Lilypad aggregation: localised self-assembly and metal sequestration at a liquid–vapour interface†

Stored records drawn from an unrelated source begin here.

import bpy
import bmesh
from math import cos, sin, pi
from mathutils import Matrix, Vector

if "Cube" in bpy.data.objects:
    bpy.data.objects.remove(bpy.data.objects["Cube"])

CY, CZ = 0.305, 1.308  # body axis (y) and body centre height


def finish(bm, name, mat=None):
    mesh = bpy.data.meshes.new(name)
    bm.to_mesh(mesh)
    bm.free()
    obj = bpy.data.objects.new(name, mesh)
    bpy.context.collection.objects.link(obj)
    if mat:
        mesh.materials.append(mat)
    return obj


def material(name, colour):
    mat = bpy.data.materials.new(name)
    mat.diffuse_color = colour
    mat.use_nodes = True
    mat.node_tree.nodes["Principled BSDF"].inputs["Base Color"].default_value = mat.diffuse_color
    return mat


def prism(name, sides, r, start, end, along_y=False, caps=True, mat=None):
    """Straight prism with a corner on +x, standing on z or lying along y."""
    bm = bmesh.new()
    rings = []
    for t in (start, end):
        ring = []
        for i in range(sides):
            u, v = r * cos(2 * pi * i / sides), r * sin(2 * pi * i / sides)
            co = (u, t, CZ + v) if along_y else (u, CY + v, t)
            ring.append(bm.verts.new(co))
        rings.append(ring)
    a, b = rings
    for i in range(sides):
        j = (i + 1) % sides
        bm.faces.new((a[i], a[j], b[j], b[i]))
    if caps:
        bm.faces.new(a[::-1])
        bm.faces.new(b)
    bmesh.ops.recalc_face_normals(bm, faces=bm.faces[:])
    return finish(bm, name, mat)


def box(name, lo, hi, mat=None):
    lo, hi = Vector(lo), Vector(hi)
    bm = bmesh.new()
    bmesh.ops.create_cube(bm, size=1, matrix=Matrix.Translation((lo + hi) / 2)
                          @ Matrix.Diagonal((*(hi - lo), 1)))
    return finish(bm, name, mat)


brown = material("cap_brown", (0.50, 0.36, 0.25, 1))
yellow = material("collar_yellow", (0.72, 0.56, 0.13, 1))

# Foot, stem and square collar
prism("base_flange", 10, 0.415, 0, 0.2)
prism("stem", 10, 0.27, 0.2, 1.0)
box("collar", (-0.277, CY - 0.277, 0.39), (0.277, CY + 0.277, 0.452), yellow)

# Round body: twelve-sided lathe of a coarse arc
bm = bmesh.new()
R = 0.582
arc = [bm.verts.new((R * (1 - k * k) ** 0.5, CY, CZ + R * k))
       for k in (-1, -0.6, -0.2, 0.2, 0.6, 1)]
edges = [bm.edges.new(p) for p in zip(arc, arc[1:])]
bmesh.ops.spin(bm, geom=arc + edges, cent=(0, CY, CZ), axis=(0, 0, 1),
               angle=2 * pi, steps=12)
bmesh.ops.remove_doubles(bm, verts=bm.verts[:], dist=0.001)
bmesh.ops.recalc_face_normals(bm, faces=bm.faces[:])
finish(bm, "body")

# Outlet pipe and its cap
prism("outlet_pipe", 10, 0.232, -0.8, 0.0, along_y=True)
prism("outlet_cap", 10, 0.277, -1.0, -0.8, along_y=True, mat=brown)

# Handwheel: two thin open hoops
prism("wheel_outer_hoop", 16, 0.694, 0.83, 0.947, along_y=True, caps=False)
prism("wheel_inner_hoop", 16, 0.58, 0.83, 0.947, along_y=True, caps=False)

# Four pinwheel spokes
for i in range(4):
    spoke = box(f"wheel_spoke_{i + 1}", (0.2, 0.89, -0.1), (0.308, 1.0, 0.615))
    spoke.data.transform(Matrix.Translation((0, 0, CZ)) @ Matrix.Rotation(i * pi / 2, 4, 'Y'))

Spatially resolved soft materials, such as vesicles and microgels, have shown promise as selective adsorbents and microscale reaction vessels. However, spatiotemporal control of aggregation can be difficult to achieve. In this study, nickel(II) chloride and a dipyridyl oligo(urea) ligand were combined in a vapour-diffusion setup to produce a localised spheroidal aggregate at the liquid–vapour interface. This aggregate forms via the self-assembly and fusion of monodisperse colloids and grows until its weight is no longer counterbalanced by surface tension. A simple physical model reveals that this process, termed lilypad aggregation, is possible only for surface energies that favour neither bulk aggregation nor the growth of an interfacial film. These surface energies dictate the final size and shape of the aggregate and may be estimated through visual monitoring of its changing morphology. Lilypad aggregates sequester metal from the surrounding sol and can be collected manually from the surface of the liquid.